» Pictures paired with source code:
* * * * *

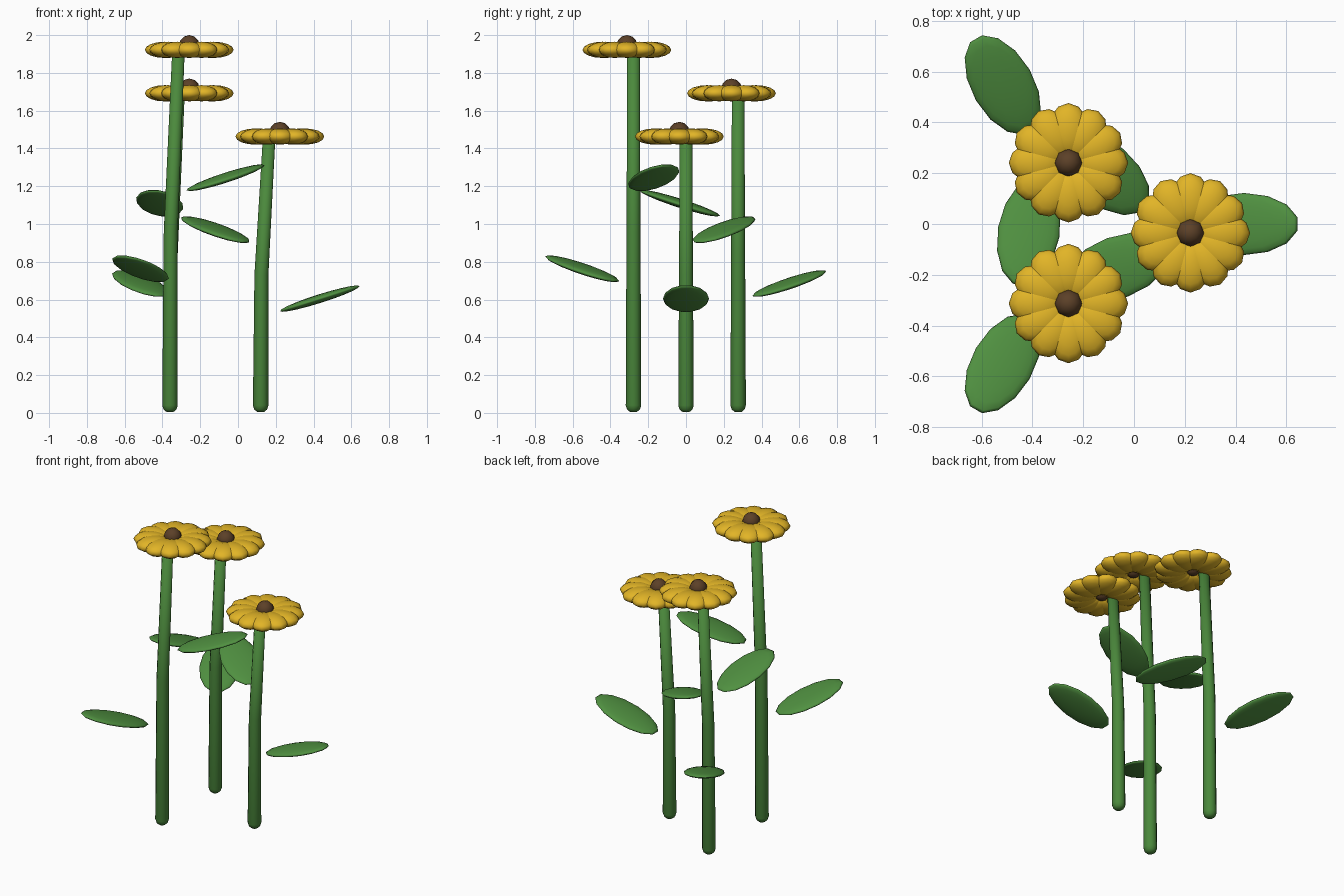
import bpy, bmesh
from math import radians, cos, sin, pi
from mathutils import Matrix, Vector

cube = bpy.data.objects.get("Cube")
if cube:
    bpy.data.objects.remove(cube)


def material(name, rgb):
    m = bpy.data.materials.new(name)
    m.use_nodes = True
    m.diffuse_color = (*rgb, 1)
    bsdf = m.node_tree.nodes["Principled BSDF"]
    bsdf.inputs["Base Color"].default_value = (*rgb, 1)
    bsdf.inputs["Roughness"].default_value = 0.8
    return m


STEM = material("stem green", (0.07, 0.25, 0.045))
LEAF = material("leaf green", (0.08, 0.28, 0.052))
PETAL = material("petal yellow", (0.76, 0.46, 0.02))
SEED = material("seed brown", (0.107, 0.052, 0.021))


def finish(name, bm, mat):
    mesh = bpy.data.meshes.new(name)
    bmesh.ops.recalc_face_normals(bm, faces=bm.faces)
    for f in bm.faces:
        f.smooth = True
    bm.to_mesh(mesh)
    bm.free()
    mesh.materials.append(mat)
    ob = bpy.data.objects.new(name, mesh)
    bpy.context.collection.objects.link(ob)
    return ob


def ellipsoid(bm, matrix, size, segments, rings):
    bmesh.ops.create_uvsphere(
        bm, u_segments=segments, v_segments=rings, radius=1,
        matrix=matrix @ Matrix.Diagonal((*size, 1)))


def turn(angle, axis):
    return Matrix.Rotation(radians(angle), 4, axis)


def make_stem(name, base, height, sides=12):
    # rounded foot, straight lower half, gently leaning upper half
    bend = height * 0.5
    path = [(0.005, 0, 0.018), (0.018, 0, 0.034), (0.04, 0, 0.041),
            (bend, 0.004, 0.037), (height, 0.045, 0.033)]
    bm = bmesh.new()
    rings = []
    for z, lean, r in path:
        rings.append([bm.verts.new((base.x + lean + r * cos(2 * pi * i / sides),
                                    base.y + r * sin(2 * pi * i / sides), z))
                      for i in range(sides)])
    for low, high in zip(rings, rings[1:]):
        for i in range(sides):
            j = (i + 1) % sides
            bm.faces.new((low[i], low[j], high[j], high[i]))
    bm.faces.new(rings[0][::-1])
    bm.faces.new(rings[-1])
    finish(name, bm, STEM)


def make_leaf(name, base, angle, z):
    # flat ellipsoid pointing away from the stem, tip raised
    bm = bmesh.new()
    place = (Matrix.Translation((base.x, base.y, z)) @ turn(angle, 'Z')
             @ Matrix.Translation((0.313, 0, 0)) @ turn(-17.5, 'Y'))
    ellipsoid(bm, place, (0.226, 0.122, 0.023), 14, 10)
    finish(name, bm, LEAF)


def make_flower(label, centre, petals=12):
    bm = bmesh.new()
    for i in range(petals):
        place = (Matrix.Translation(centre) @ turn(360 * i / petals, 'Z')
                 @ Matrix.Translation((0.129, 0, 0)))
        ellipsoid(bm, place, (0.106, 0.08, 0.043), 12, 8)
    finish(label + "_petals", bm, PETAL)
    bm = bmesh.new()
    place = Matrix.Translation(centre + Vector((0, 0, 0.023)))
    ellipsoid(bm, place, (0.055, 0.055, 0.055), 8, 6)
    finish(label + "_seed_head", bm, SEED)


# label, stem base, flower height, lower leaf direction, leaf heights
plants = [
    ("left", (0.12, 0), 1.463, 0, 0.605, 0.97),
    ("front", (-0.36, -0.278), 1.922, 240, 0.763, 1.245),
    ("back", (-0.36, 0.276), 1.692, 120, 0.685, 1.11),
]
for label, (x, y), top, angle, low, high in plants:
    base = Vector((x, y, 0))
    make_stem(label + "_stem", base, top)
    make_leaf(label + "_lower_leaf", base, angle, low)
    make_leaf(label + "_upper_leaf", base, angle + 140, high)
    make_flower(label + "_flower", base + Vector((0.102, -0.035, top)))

* * * * *

» To do:
Give back an exact repeat of the lines from the top of the data through the line that holds "ob = bpy.data.objects.new(name, mesh)", both included, and omit pictures.

» Response to this exercise:
import bpy, bmesh
from math import radians, cos, sin, pi
from mathutils import Matrix, Vector

cube = bpy.data.objects.get("Cube")
if cube:
    bpy.data.objects.remove(cube)


def material(name, rgb):
    m = bpy.data.materials.new(name)
    m.use_nodes = True
    m.diffuse_color = (*rgb, 1)
    bsdf = m.node_tree.nodes["Principled BSDF"]
    bsdf.inputs["Base Color"].default_value = (*rgb, 1)
    bsdf.inputs["Roughness"].default_value = 0.8
    return m


STEM = material("stem green", (0.07, 0.25, 0.045))
LEAF = material("leaf green", (0.08, 0.28, 0.052))
PETAL = material("petal yellow", (0.76, 0.46, 0.02))
SEED = material("seed brown", (0.107, 0.052, 0.021))


def finish(name, bm, mat):
    mesh = bpy.data.meshes.new(name)
    bmesh.ops.recalc_face_normals(bm, faces=bm.faces)
    for f in bm.faces:
        f.smooth = True
    bm.to_mesh(mesh)
    bm.free()
    mesh.materials.append(mat)
    ob = bpy.data.objects.new(name, mesh)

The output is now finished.